> ACTION ITEM
Read the data, and whenever a line holds the word "right", report that line.

> DATA LISTING
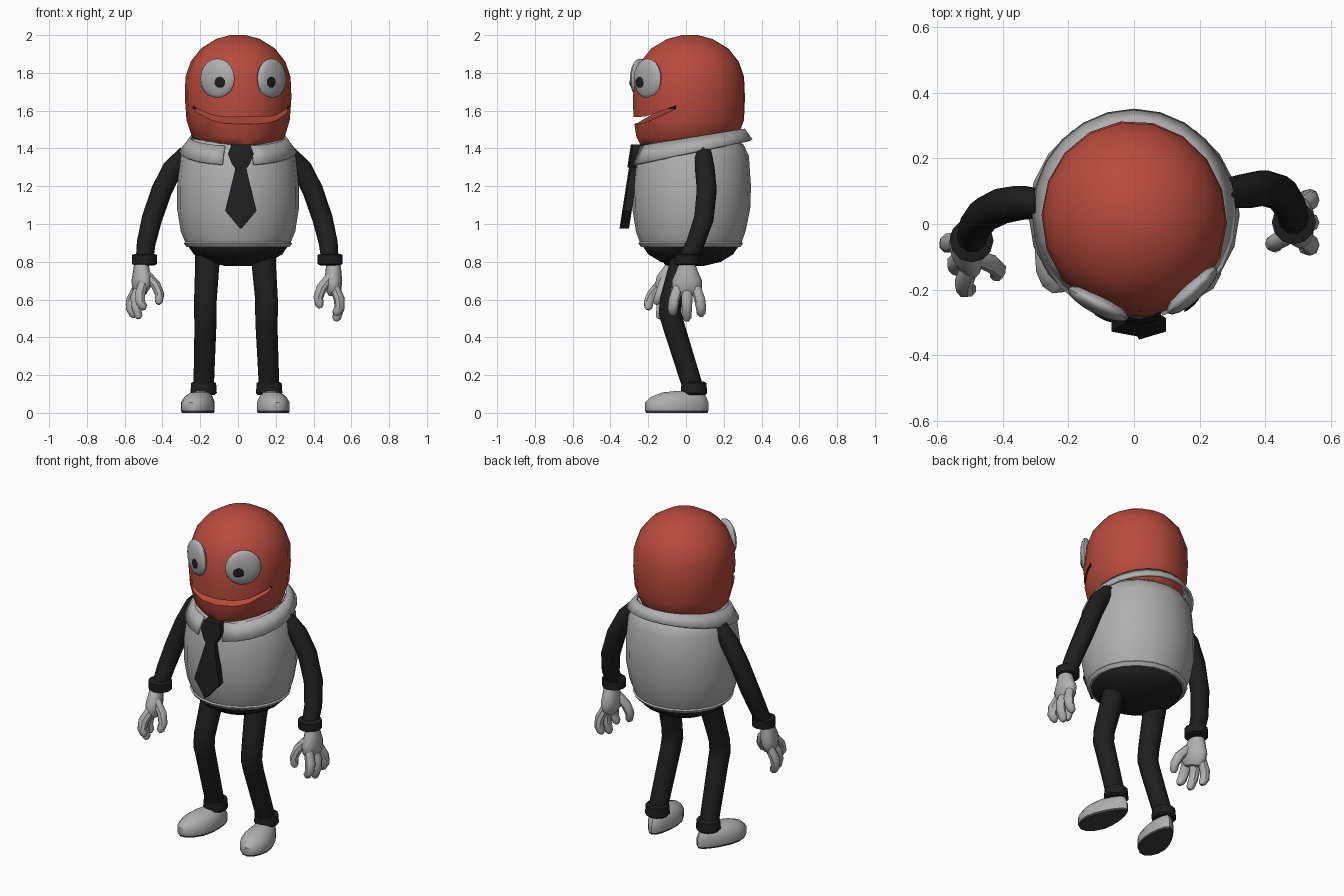
import bpy, bmesh
from math import sin, cos, pi, radians
from mathutils import Vector, Matrix

if "Cube" in bpy.data.objects:
    bpy.data.objects.remove(bpy.data.objects["Cube"])


def material(name, rgb):
    m = bpy.data.materials.new(name)
    m.use_nodes = True
    m.diffuse_color = (*rgb, 1)
    m.node_tree.nodes["Principled BSDF"].inputs["Base Color"].default_value = (*rgb, 1)
    return m


RED = material("red skin", (0.48, 0.07, 0.045))
GREY = material("light grey", (0.43, 0.43, 0.44))
BLACK = material("black cloth", (0.013, 0.013, 0.014))
SOLE = material("dark grey sole", (0.05, 0.05, 0.055))
made = []


def finish(name, bm, mats, matrix=None):
    if matrix:
        bm.transform(matrix)
    bmesh.ops.recalc_face_normals(bm, faces=bm.faces)
    mesh = bpy.data.meshes.new(name)
    bm.to_mesh(mesh)
    bm.free()
    for m in mats:
        mesh.materials.append(m)
    ob = bpy.data.objects.new(name, mesh)
    bpy.context.collection.objects.link(ob)
    made.append(ob)
    return ob


def skin(bm, rings, closed=True):
    """Bridge equal rings of points and cap both ends."""
    rows = [[bm.verts.new(p) for p in ring] for ring in rings]
    n = len(rows[0])
    for a, b in zip(rows, rows[1:]):
        for i in range(n if closed else n - 1):
            j = (i + 1) % n
            bm.faces.new((a[i], a[j], b[j], b[i]))
    if closed:
        bm.faces.new(rows[0])
        bm.faces.new(rows[-1])


def stack(bm, rings, segs=16):
    """Ellipses stacked in z: (z, rx, ry, centre y)."""
    skin(bm, [[(rx * sin(2 * pi * i / segs), cy - ry * cos(2 * pi * i / segs), z)
               for i in range(segs)] for z, rx, ry, cy in rings])


def tube(bm, pts, radii, segs=10):
    pts = [Vector(p) for p in pts]
    rings = []
    for k, p in enumerate(pts):
        t = (pts[min(k + 1, len(pts) - 1)] - pts[max(k - 1, 0)]).normalized()
        u = Vector((0, 1, 0)).cross(t).normalized()
        v = t.cross(u)
        r = radii[k]
        rings.append([p + r * (u * cos(2 * pi * i / segs) + v * sin(2 * pi * i / segs))
                      for i in range(segs)])
    skin(bm, rings)


# Head, turned a little to its left, with a wedge mouth
PIVOT = Vector((0, 0.02, 0))
TURN = Matrix.Translation(PIVOT) @ Matrix.Rotation(radians(8), 4, "Z")
bm = bmesh.new()
stack(bm, [(1.40, .14, .16, -.02), (1.42, .19, .235, -.03), (1.46, .245, .27, -.015),
           (1.55, .273, .295, -.005), (1.67, .282, .3, -.005), (1.78, .278, .29, 0),
           (1.86, .25, .262, 0), (1.93, .195, .205, 0), (1.98, .115, .12, 0),
           (2.0, .04, .04, 0)], 18)
head = finish("head", bm, [RED, BLACK], TURN)

bm = bmesh.new()
wedge = [(-.11, 1.61), (-.26, 1.535), (-.45, 1.50), (-.45, 1.565), (-.26, 1.568), (-.11, 1.627)]
skin(bm, [[(x, y, z) for y, z in wedge] for x in (-.5, .5)])
for f in bm.faces:
    c = f.calc_center_median()
    lower = abs(c.x) < .4 and c.z < 1.58 and c.z < 1.54 or (abs(c.x) < .4 and abs(c.z - 1.5725) < .002)
    f.material_index = 0 if lower else 1
cutter = finish("mouth_cutter", bm, [RED, BLACK], TURN)
cutter.hide_render = True
cut = head.modifiers.new("mouth", "BOOLEAN")
cut.operation = "DIFFERENCE"
cut.solver = "EXACT"
cut.object = cutter
bpy.context.view_layer.objects.active = head
bpy.ops.object.modifier_apply(modifier="mouth")
made.remove(cutter)
bpy.data.objects.remove(cutter)

# Eyes: flat discs with small pupils
for s, side in ((-1, "right"), (1, "left")):
    a = radians(30.5) * s
    eye = (TURN @ Matrix.Translation((.285 * sin(a), -.285 * cos(a), 1.77))
           @ Matrix.Rotation(radians(35) * s, 4, "Z"))
    for part, mat, pos, size in (("eye", GREY, (0, 0, 0), (.102, .032, .106)),
                                 ("pupil", BLACK, (-.03 * s, -.03, -.02), (.032, .006, .028))):
        bm = bmesh.new()
        bmesh.ops.create_uvsphere(bm, u_segments=16, v_segments=10, radius=1)
        finish(f"{side}_{part}", bm, [mat],
               eye @ Matrix.Translation(pos) @ Matrix.Diagonal((*size, 1)))

# Shirt and trouser seat
bm = bmesh.new()
stack(bm, [(1.46, .22, .22, .03), (1.42, .275, .27, .035), (1.36, .305, .298, .035),
           (1.2, .322, .314, .03), (1.08, .322, .312, .028), (.96, .303, .29, .025),
           (.905, .28, .27, .025), (.898, .287, .277, .025), (.878, .272, .263, .025),
           (.878, .24, .235, .025)], 20)
finish("shirt", bm, [GREY])
bm = bmesh.new()
stack(bm, [(.92, .25, .25, .025), (.88, .262, .252, .025), (.84, .235, .225, .025),
           (.80, .165, .16, .025), (.778, .07, .07, .025)], 20)
finish("trouser_seat", bm, [BLACK])

# Collar: open tilted band
bm = bmesh.new()
gap, steps = radians(16), 22
angles = [gap + (2 * pi - 2 * gap) * i / steps for i in range(steps + 1)]
skin(bm, [[(rx * sin(t), .03 - ry * cos(t), z - tilt * cos(t)) for t in angles]
          for rx, ry, z, tilt in ((.25, .275, 1.455, .045), (.305, .315, 1.378, .066))], False)
collar = finish("collar", bm, [GREY])
solid = collar.modifiers.new("thickness", "SOLIDIFY")
solid.thickness = .016
solid.offset = 0


# Tie: ridged blade and knot
def tie_part(name, outline, depth):
    bm = bmesh.new()
    rings = []
    for z, w in outline:
        y = -.26 - (1.4 - z) * .155
        rings.append([(.015 + x, y + d * depth, z) for x, d in
                      ((-w, 1), (w, 1), (w, -.7), (0, -1.1), (-w, -.7))])
    skin(bm, rings)
    finish(name, bm, [BLACK])


tie_part("tie_blade", [(1.34, .028), (1.28, .032), (1.07, .083), (.975, .004)], .024)
tie_part("tie_knot", [(1.42, .05), (1.37, .068), (1.32, .048), (1.30, .035)], .032)


# Hand: palm, three fingers and a thumb, built for the left side
def hand(name, s, wrist, yaw, pitch):
    bm = bmesh.new()
    stack(bm, [(.01, .035, .035, 0), (-.05, .042, .058, 0), (-.1, .047, .08, 0),
               (-.15, .042, .078, 0), (-.18, .024, .05, 0)], 12)
    bmesh.ops.translate(bm, verts=bm.verts, vec=(.018, 0, 0))
    for y, tip in ((.05, -.285), (0, -.31), (-.05, -.28)):
        tube(bm, [(.022, y * .9, -.13), (.05, y * 1.35, -.2), (.05, y * 1.5, -.245),
                  (.034, y * 1.5, tip + .01), (.03, y * 1.5, tip - .005)],
             [.027, .029, .027, .023, .01], 8)
    tube(bm, [(0, -.035, -.08), (-.045, -.055, -.14), (-.062, -.065, -.19),
              (-.055, -.07, -.23), (-.05, -.07, -.245)], [.025, .028, .026, .022, .01], 8)
    finish(name, bm, [GREY], Matrix.Translation(wrist) @ Matrix.Rotation(radians(pitch), 4, "X")
           @ Matrix.Rotation(radians(yaw), 4, "Z") @ Matrix.Diagonal((s, 1, 1, 1)))


# Arms, cuffs and hands
ARM = [(.265, 1.375), (.34, 1.29), (.395, 1.18), (.447, 1.03), (.478, .9), (.487, .81)]
for s, side, ys, yaw, pitch in ((1, "left", (.09, .1, .11, .095, .05, .005), 0, 0),
                                (-1, "right", (.06, .065, .055, .03, -.01, -.05), 20, -15)):
    bm = bmesh.new()
    pts = [(s * x - (.008 if s < 0 else 0), y, z) for (x, z), y in zip(ARM, ys)]
    tube(bm, pts, [.045, .054, .055, .054, .05, .046])
    finish(f"{side}_arm", bm, [BLACK])
    wx, wy, wz = pts[-1]
    bm = bmesh.new()
    tube(bm, [(wx, wy, wz + h) for h in (.032, .026, -.022, -.03)], [.05, .067, .067, .05], 12)
    finish(f"{side}_wrist_cuff", bm, [BLACK])
    hand(f"{side}_hand", s, (wx, wy, wz - .01), yaw, pitch)

# Legs, ankle cuffs and shoes
for side, hip, ankle, yaw in (("left", .137, .165, 10), ("right", -.163, -.182, -15)):
    bm = bmesh.new()
    mid = (hip + ankle) / 2
    tube(bm, [(hip, -.0, .87), (hip, -.025, .78), (mid, -.078, .6), (mid, -.085, .53),
              (mid, -.065, .46), (ankle, .038, .13)], [.064, .064, .06, .06, .058, .054], 12)
    finish(f"{side}_leg", bm, [BLACK])
    bm = bmesh.new()
    tube(bm, [(ankle, .042, z) for z in (.165, .158, .105, .095)], [.053, .066, .07, .06], 12)
    finish(f"{side}_ankle_cuff", bm, [BLACK])
    bm = bmesh.new()
    stack(bm, [(0, .085, .165, -.09), (.012, .09, .17, -.09), (.055, .09, .17, -.09),
               (.085, .075, .148, -.08), (.108, .05, .11, -.06), (.115, .025, .06, -.04)], 16)
    for v in bm.verts:
        v.co.x *= 1 - .3 * max(0, min(1, (v.co.y + .15) / .2))
    for f in bm.faces:
        f.material_index = 1 if f.calc_center_median().z < .01 else 0
    finish(f"{side}_shoe", bm, [GREY, SOLE],
           Matrix.Translation((ankle, .04, 0)) @ Matrix.Rotation(radians(yaw), 4, "Z"))

# Smooth shading with sharp edges kept
bpy.ops.object.select_all(action="DESELECT")
for ob in made:
    ob.select_set(True)
bpy.context.view_layer.objects.active = head
bpy.ops.object.shade_smooth_by_angle(angle=radians(45))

> SOLUTION BELOW
for s, side in ((-1, "right"), (1, "left")):
                                (-1, "right", (.06, .065, .055, .03, -.01, -.05), 20, -15)):
for side, hip, ankle, yaw in (("left", .137, .165, 10), ("right", -.163, -.182, -15)):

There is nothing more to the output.